“Now the salvation and the power and the kingdom of our God and the authority of his Christ have come, for the accuser of our brothers has been thrown down, who accuses them day and night before our God. And they have conquered him by the blood of the Lamb…”
As a pastor, I have had the opportunity on many occasions to teach about forgiveness from a biblical perspective. The theme is central to our understanding of the mission of Christ, and the blessing he came to accomplish on the cross. Forgiveness is key to our understanding of God’s grace and mercy, as well as our calling to go forth into the world to speak in his name.
But beyond teaching the forgiveness of sins as a theological concept, or examining specific instances from the Scriptures, I have also had the opportunity talk about forgiveness in terms of how it plays itself out in real-life circumstances. With a “how to” sort of approach, I have explored with people the nature and dynamics of forgiveness in our everyday live of faith as well as in our relationships with one another as part of the body of Christ.
With all that in mind, lately I have been interested in studying how the dynamics of confession and absolution play themselves out in the public sphere. In particular, I have paid attention to modern social media and the way in which “atonement” works — or does not work — in our popular, secular culture.
We live in an age of rampant accusation, coming at us from all sides and directions. Twitter mobs and social justice gangs roam freely on the internet, looking for the next victim to take down. Whether the accusations are true often has little to do with the discussion. Like the Pharisees who surrounded a woman they claimed to have caught in the act of adultery, people these days seem all too ready to pick up stones to throw, if only to be counted among the “righteous” crowd.
Our modern day “Cancel Culture” is one where people seek to take down their opponents, not by real evidence or with due process, but simply by vying to see who can shout their accusations with the loudest voice. Gone is any semblance of the “presumption of innocence” — guilt is always assumed. This is because, in reality, the motive of the mob is not justice, but simply the destruction of one’s opponents by any means. It is punishment they want to inflict, even if they must invent some ex-post-facto reason to inflict it. Whether it be politicians, journalists, pundits, or celebrity media figures — lies and false witness are no impediment to attacking someone with whom they disagree.
Many victims of such abuse will attempt to appease their accusers, by groveling to the mob with profusive apologies. But rarely does this satisfy. Others advise that in the current environment, the best strategy is to never make a public apology — whether one is right or wrong — for it only emboldens attackers when they taste blood in the water.
From a Christian perspective, all this is evidence of our human sin and the bondage in which we find ourselves. Indeed, “we are, by nature, sinful and unclean.” But on a deeper level, it is also a real-world demonstration of something even more dire — the fact that our society has lost is the ability to forgive.

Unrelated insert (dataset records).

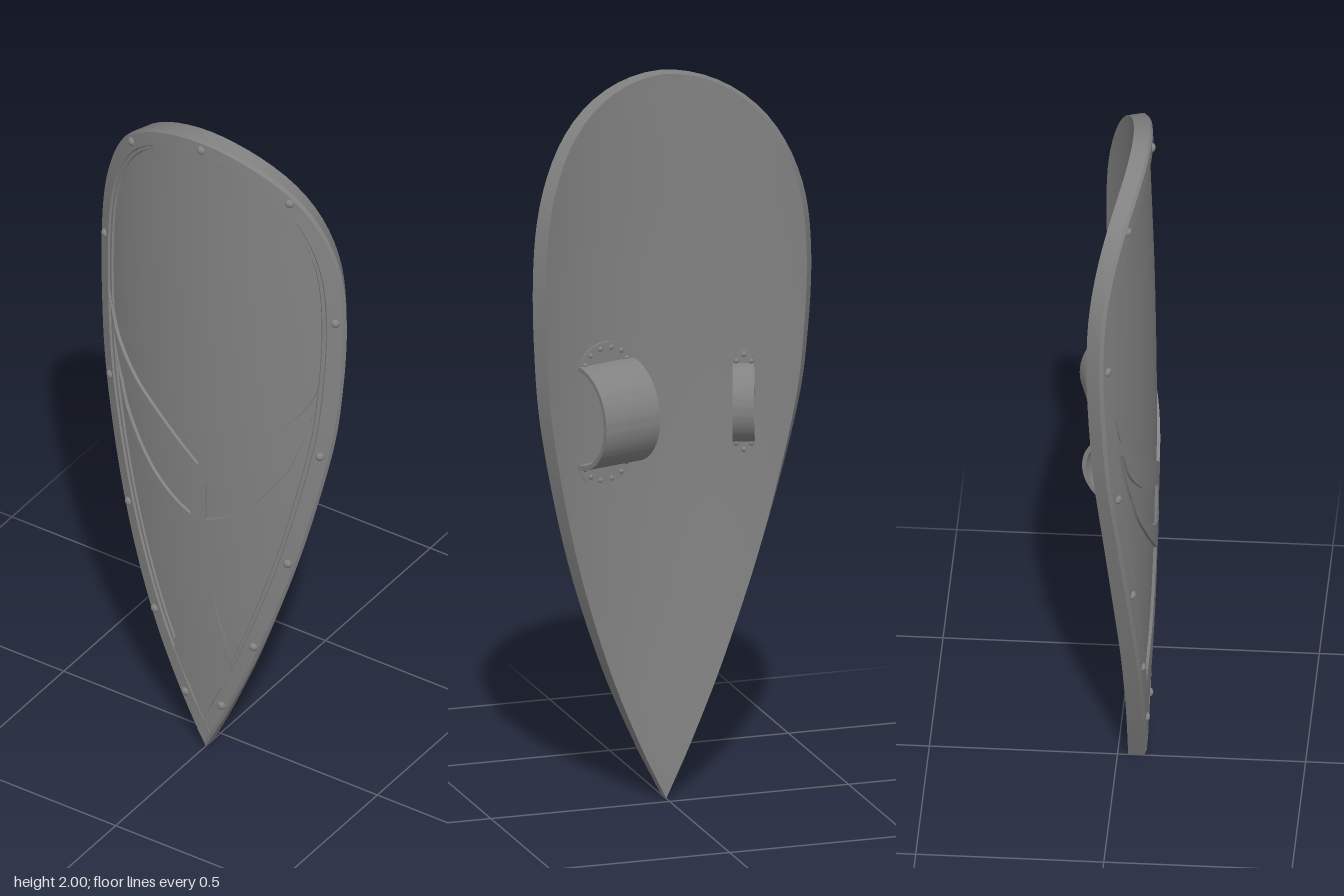
import * as THREE from 'three';
import { toCreasedNormals } from 'three/addons/utils/BufferGeometryUtils.js';

const material = new THREE.MeshStandardMaterial({ color: 0x828282, side: THREE.DoubleSide });
const V2 = (p) => new THREE.Vector2(p[0], p[1]);
const R = 0.69, THICK = 0.045;

// Front depth along the centre line, then the sideways bend of the shield
const depthCurve = new THREE.SplineCurve([[0, 0.073], [0.5, 0.096], [1, 0.107], [1.5, 0.102], [2, 0.087]].map(V2));
const tilt = (x) => Math.asin(x / R);
function onShield(x, y, w) {
  const a = tilt(x), zc = depthCurve.getPoint(THREE.MathUtils.clamp(y / 2, 0, 1)).y;
  return new THREE.Vector3(x + w * Math.sin(a), y, zc - R + (R + w) * Math.cos(a));
}

function mesh(name, geometry) {
  const m = new THREE.Mesh(geometry, material);
  m.name = name;
  return m;
}

// Skin over rows of points
function skin(rows) {
  const pos = [], index = [], n = rows[0].length;
  rows.forEach((row) => row.forEach((p) => pos.push(p.x, p.y, p.z)));
  for (let i = 0; i < rows.length - 1; i++) {
    for (let j = 0; j < n - 1; j++) {
      const a = i * n + j, b = a + n;
      index.push(a, b, a + 1, b, b + 1, a + 1);
    }
  }
  const g = new THREE.BufferGeometry();
  g.setAttribute('position', new THREE.Float32BufferAttribute(pos, 3));
  g.setIndex(index);
  return toCreasedNormals(g, 0.5);
}

// Kite outline, clockwise from the bottom tip
function outline() {
  const half = [[0, 0], [0.08, 0.16], [0.177, 0.39], [0.278, 0.7], [0.358, 1.05], [0.384, 1.28],
    [0.39, 1.5], [0.372, 1.67], [0.32, 1.81], [0.24, 1.91], [0.13, 1.975]];
  const left = half.map(([x, y]) => [-x, y]);
  const pts = [...left, [0, 2], ...half.reverse()].map(V2);
  return new THREE.SplineCurve(pts).getSpacedPoints(112);
}

// Moves the outline inward by d with mitred corners
function inset(loop, d) {
  const n = loop.length;
  return loop.map((p, i) => {
    const t1 = p.clone().sub(loop[(i + n - 1) % n]).normalize();
    const t2 = loop[(i + 1) % n].clone().sub(p).normalize();
    const n1 = new THREE.Vector2(t1.y, -t1.x), n2 = new THREE.Vector2(t2.y, -t2.x);
    const m = n1.clone().add(n2).normalize();
    return p.clone().addScaledVector(m, d / Math.max(0.3, m.dot(n1)));
  });
}

// Raised strip between two flat curves
function strip(name, a, b, height, mirror) {
  const ca = new THREE.SplineCurve(a.map(V2)).getPoints(24);
  const cb = new THREE.SplineCurve(b.map(V2)).getPoints(24);
  const rows = ca.map((p, i) => {
    const q = cb[i], row = [onShield(p.x * mirror, p.y, -0.005)];
    for (let k = 0; k <= 6; k++) {
      const c = p.clone().lerp(q, k / 6);
      row.push(onShield(c.x * mirror, c.y, height));
    }
    row.push(onShield(q.x * mirror, q.y, -0.005));
    return mirror > 0 ? row.reverse() : row;
  });
  return mesh(name, skin(rows));
}

function rivet(x, y, z, r) {
  const m = mesh('rivet', new THREE.SphereGeometry(r, 12, 8));
  m.position.set(x, y, z);
  m.scale.z = 0.8;
  return m;
}

// Arched strap with riveted half-round end plates on the back
function strap(name, x, y, width, halfHeight, depth, thick, plate, rivets) {
  const group = new THREE.Group();
  group.name = name;
  group.position.copy(onShield(x, y, -THICK));
  group.rotation.y = tilt(x);

  const s = new THREE.Shape();
  s.moveTo(-0.012, -halfHeight);
  s.absellipse(0, 0, depth, halfHeight, -Math.PI / 2, Math.PI / 2, false);
  s.lineTo(-0.012, halfHeight);
  s.lineTo(-0.012, halfHeight - thick);
  s.absellipse(0, 0, depth - thick, halfHeight - thick, Math.PI / 2, -Math.PI / 2, true);
  s.lineTo(-0.012, thick - halfHeight);
  const arch = new THREE.ExtrudeGeometry(s, { depth: width, bevelEnabled: false, curveSegments: 24 });
  arch.translate(0, 0, -width / 2).rotateY(Math.PI / 2);
  group.add(mesh('strapArch', toCreasedNormals(arch, 0.5)));

  for (const side of [-1, 1]) {
    const disc = new THREE.Shape();
    const base = halfHeight - thick;
    disc.absellipse(0, 0, width / 2, plate, 0, Math.PI, false);
    const g = new THREE.ExtrudeGeometry(disc, { depth: 0.016, bevelEnabled: false, curveSegments: 20 });
    g.translate(0, 0, -0.008);
    const p = mesh('strapPlate', g);
    p.position.y = side * base;
    if (side < 0) p.rotation.z = Math.PI;
    group.add(p);
    for (let i = 0; i < rivets; i++) {
      const a = Math.PI * (i + 0.5) / rivets;
      group.add(rivet(Math.cos(a) * width * 0.4, side * (base + Math.sin(a) * plate * 0.78), -0.008, 0.007));
    }
  }
  return group;
}

export function createModel() {
  const model = new THREE.Group();
  model.name = 'shield';
  const edge = outline();
  const loop = edge.slice(0, -1);

  // Front and back panels
  const half = edge.slice(56);
  const panel = (w, dir) => skin(half.map((p) => Array.from({ length: 29 },
    (_, j) => onShield(dir * Math.max(p.x, 0) * (j / 14 - 1), p.y, w))));
  model.add(mesh('frontPanel', panel(-0.004, 1)), mesh('backPanel', panel(-THICK, -1)));

  // Outer wall and raised rim with a stepped inner edge
  const profile = [[0, -THICK], [0, -0.002], [0.008, 0.005], [0.044, 0.006], [0.047, 0.001], [0.055, 0.001], [0.058, -0.006]];
  model.add(mesh('rim', skin(profile.map(([d, w]) => {
    const ring = inset(loop, d).map((p) => onShield(p.x, p.y, w));
    return [...ring, ring[0]];
  }))));

  // Branching ornament: two pairs of arms and a flaring stem
  for (const m of [1, -1]) {
    model.add(strip('upperArm',
      [[0.338, 1.32], [0.305, 1.22], [0.23, 1.13], [0.11, 1.04], [0, 0.95]],
      [[0.305, 1.18], [0.265, 1.08], [0.18, 0.99], [0.08, 0.93], [0, 0.88]], 0.005, m));
    model.add(strip('lowerArm',
      [[0.315, 1.19], [0.27, 1.03], [0.18, 0.89], [0.09, 0.81], [0, 0.765]],
      [[0.3, 1.13], [0.235, 0.945], [0.155, 0.825], [0.08, 0.745], [0, 0.67]], 0.005, m));
  }
  const stem = [[0.026, 0.93], [0.024, 0.8], [0.025, 0.68], [0.045, 0.5], [0.09, 0.3], [0.045, 0.2], [0.003, 0.1]];
  model.add(strip('stem', stem.map(([x, y]) => [-x, y]), stem, 0.0045, -1));

  // Rim rivets
  const spots = [[0, 1.97], [0.25, 1.87], [0.365, 1.495], [0.332, 1.06], [0.252, 0.695], [0.156, 0.395], [0.057, 0.165]];
  for (const [x, y] of spots) {
    for (const m of x ? [1, -1] : [1]) {
      const p = onShield(x * m, y, 0.004);
      const r = rivet(p.x, p.y, p.z, 0.013);
      r.rotation.y = tilt(x * m);
      model.add(r);
    }
  }

  // Arm strap and hand grip; their arches point backwards
  model.add(strap('armStrap', 0.181, 1.08, 0.172, 0.142, 0.138, 0.012, 0.068, 6));
  model.add(strap('handGrip', -0.231, 1.08, 0.058, 0.108, 0.1, 0.012, 0.045, 3));
  return model;
}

Biblically, human beings have always been sinners. That is nothing new. We argue, we fight, we tell lies about one another and explain each other’s actions in the least charitable of ways. But, in faith, there was always a way in which we could address the reality of human sin. Forgiveness, atonement, reconciliation — these are all biblical ways God has provided to restore our broken relationships.
These are the same ways that God himself has turned us from being his enemies, by making us his friends through the initiative of his mercy.
“While we were still weak, at the right time Christ died for the ungodly… Since, therefore, we have now been justified by his blood, much more shall we be saved by him from the wrath of God. For if while we were enemies we were reconciled to God by the death of his Son, much more, now that we are reconciled, shall we be saved by his life. More than that, we also rejoice in God through our Lord Jesus Christ, through whom we have now received reconciliation.” (Romans 5:6-11)
In the midst of all the anger, pain, and accusation that surrounds us on a daily basis, this is something we must not forget. In a world that demands surrender with no mercy and no quarter, we must remember the One who has surrendered his life for us. “Let Israel hope in the LORD: for with the LORD there is mercy, and with him is plenteous redemption” (Psalm 130:7 KJV).
In the same way, we must never lose sight of our Christian calling to speak his forgiveness to one another as well. As disciples of Christ, our Lord commands us to be his ambassadors of reconciliation (2 Corinthians 5:20). He calls us to proclaim repentance and forgiveness of sins to all nations in his name (Luke 24:47).
This we can do! To a world that has forgotten what it means to forgive, we go forth with God’s own promise: “I will be merciful toward their iniquities, and I will remember their sins no more” (Hebrew 8:10).
— Pastor Steven E. King